If I don't love my body, who will?
I struggle more with body image now, at twenty one, than I did in high school due to the fact my body has changed so much in that time. I don’t like the way my thighs rub together, they’re too chunky for my liking. I feel very insecure.
I realised back when I was a little skinny minnie I still hated my body, I thought I was so fat. Looking back now I wish I had learned to love myself because it was half as bad as my head made it out to be. If I don’t love my body, then who will? Now it kind of just depends who I’m around. If I feel like I need to impress people my insecurities will play on my mind and I’ll start to compare myself to others. We’ve got to get over that.
Working on myself, it’s not a bad thing.
I’ve always been curvy, even at primary school, but everyone else was stick thin so I thought I was fat. In high school suddenly all the boys liked curves, so I’d be called out to and my ass would be grabbed at mufti days... That’s when I started thinking maybe my curves were OK.
I never managed to make peace with my thighs! I’d always thought that if they ever ‘attractive’ to boys that I’d accept them, but then a guy I was with thought I had the ‘perfect body’ and I still wasn’t 100% happy, so I realised it didn’t matter that much what they thought.

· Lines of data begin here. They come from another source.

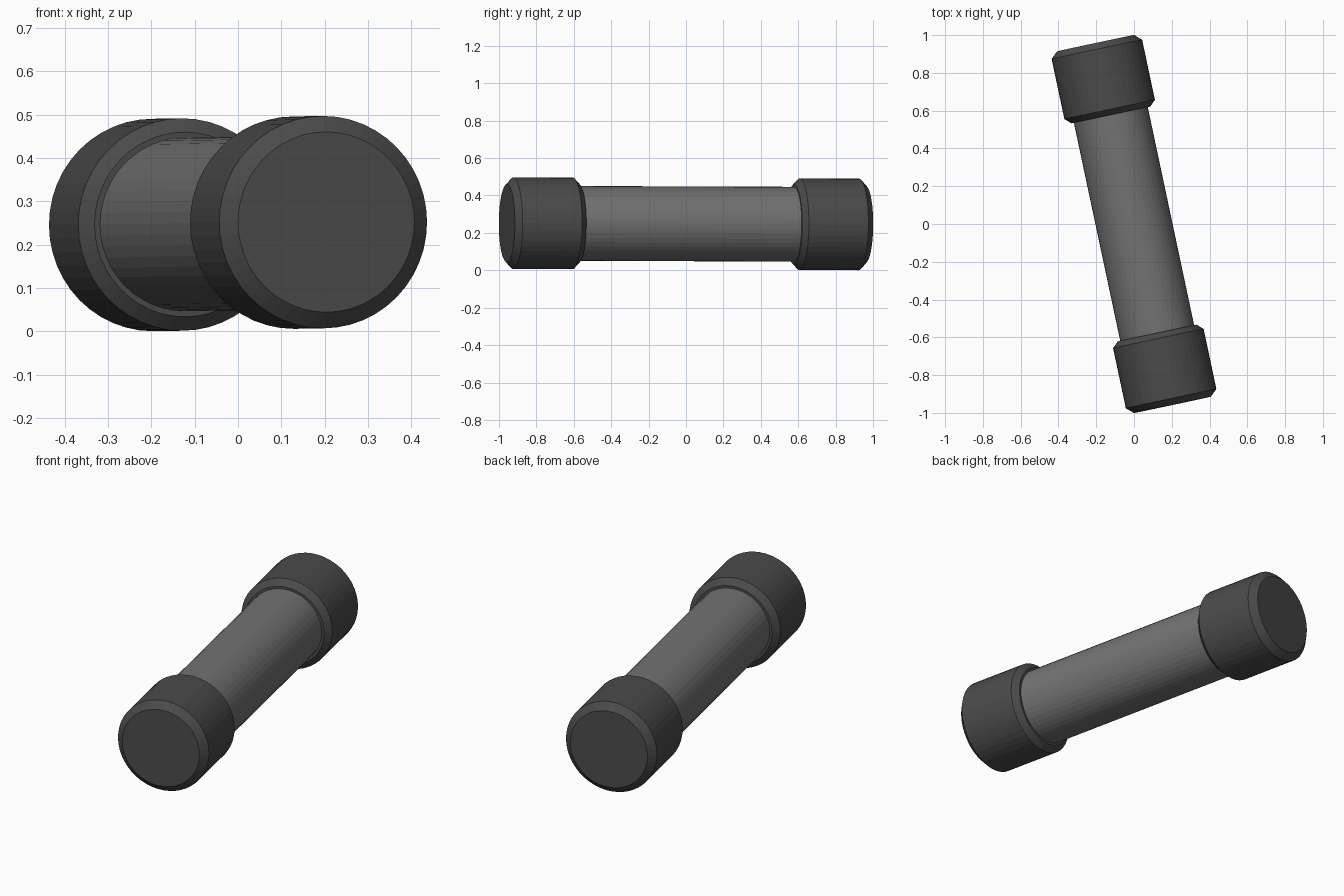
import bpy, bmesh, math
from mathutils import Matrix

if "Cube" in bpy.data.objects:
    bpy.data.objects.remove(bpy.data.objects["Cube"])

SIDES = 48
# Local axis is z; lay it towards +y, dip it slightly, then turn it in plan
PLACE = (Matrix.Translation((0, 0, 0.2485))
         @ Matrix.Rotation(math.radians(12), 4, 'Z')
         @ Matrix.Rotation(math.radians(-90.2), 4, 'X'))


def turned(name, profile, colour):
    """Revolve (radius, height) points into a closed faceted solid."""
    bm = bmesh.new()
    rings = [[bm.verts.new((r * math.cos(2 * math.pi * i / SIDES),
                            r * math.sin(2 * math.pi * i / SIDES), h))
              for i in range(SIDES)] for r, h in profile]
    for a, b in zip(rings, rings[1:]):
        for i in range(SIDES):
            j = (i + 1) % SIDES
            bm.faces.new((a[i], a[j], b[j], b[i]))
    bm.faces.new(rings[0])
    bm.faces.new(rings[-1])
    bmesh.ops.recalc_face_normals(bm, faces=bm.faces)
    mesh = bpy.data.meshes.new(name)
    bm.to_mesh(mesh)
    bm.free()
    obj = bpy.data.objects.new(name, mesh)
    bpy.context.collection.objects.link(obj)
    obj.matrix_world = PLACE
    mat = bpy.data.materials.new(name + "_grey")
    mat.diffuse_color = (*colour, 1)
    mat.use_nodes = True
    mat.node_tree.nodes["Principled BSDF"].inputs["Base Color"].default_value = mat.diffuse_color
    mesh.materials.append(mat)
    return obj


# Central tube, reaching just inside both caps
turned("tube", [(0.2, -0.65), (0.2, 0.65)], (0.17, 0.17, 0.17))

# Chamfered end caps
cap = [(0.213, 0.59), (0.245, 0.62), (0.245, 0.945), (0.208, 0.979)]
for name, side in (("rear_cap", 1), ("front_cap", -1)):
    turned(name, [(r, h * side) for r, h in cap], (0.07, 0.07, 0.07))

I didn’t wear bikini bottoms by themselves until I was about 16. Now I just know that it’s an area that I want to work on, and that there’s no harm working on something, as long as you don’t resent it. I’ve looked back at photos of my thighs when I was younger and laughed, because actually they were fine, so I try to apply that to how I feel about my body now: one day I’ll look back and think I was beautiful just how I was. And sometimes when something requires some thigh – power, I feel proud to have a powerhouse butt and strong thick thighs.
A Hairy Situation
As a girl, going through puberty was tough. I was the only ethnic girl at my school and being hairy was quite normal for my race. My facial hair was growing rapidly. I remember talking to my mum about it and she said don’t worry about it, you’re only twelve. I wish I’d listened to her because I went straight for the razor and shaved my upper lip and eye brows. And you can guess what happens next, it grew back thick and prickly. It didn’t take long for mum to realise how insecure I was and she got me into waxing and threading my brows, which was a better solution to shaving.
Today I love my bushy brows but I still pluck my upper lip. I guess facial hair isn’t really talked about at that age, most girls around me then had fair skin and blonde hair so they had nothing to worry about. I had to accept that I am different and there is nothing wrong with that.
Big Hair for the Win
I straightened my hair religiously in my teens because I didn’t know anyone who had curly hair like mine and I didn’t know how to look after my curls properly so they were alway very frizzy. My brother ‘accidentally’ broke my hair straightener around the same time that I started watching some tv shows from the early 1990s, such as Twin Peaks and also listening to music by Kate Bush and Madonna. Hold up! These women have curly hair and are super beautiful! Maybe I can be like them! I think it’s really important to see more than one ideal of beauty in the media for this reason, if I found it so hard just embracing my natural hair, I can’t imagine how difficult it must be for women of colour or those with less celebrated body types.
In high school I struggled with my tummy, I had very slim and stick like arms and legs and thought my stomach was disproportionate. Now, I would still say my tummy but I also don’t deny myself for loving pizza and cheese. When I think back on my insecurity of my tummy in high school I always made sure my stomach was sucked in for photographs. Now I don’t really care, I tell myself I’m cute with a bit of chub so what does it matter? It’s important to be happy with myself first and it’s my mental health that will combat my body insecurities.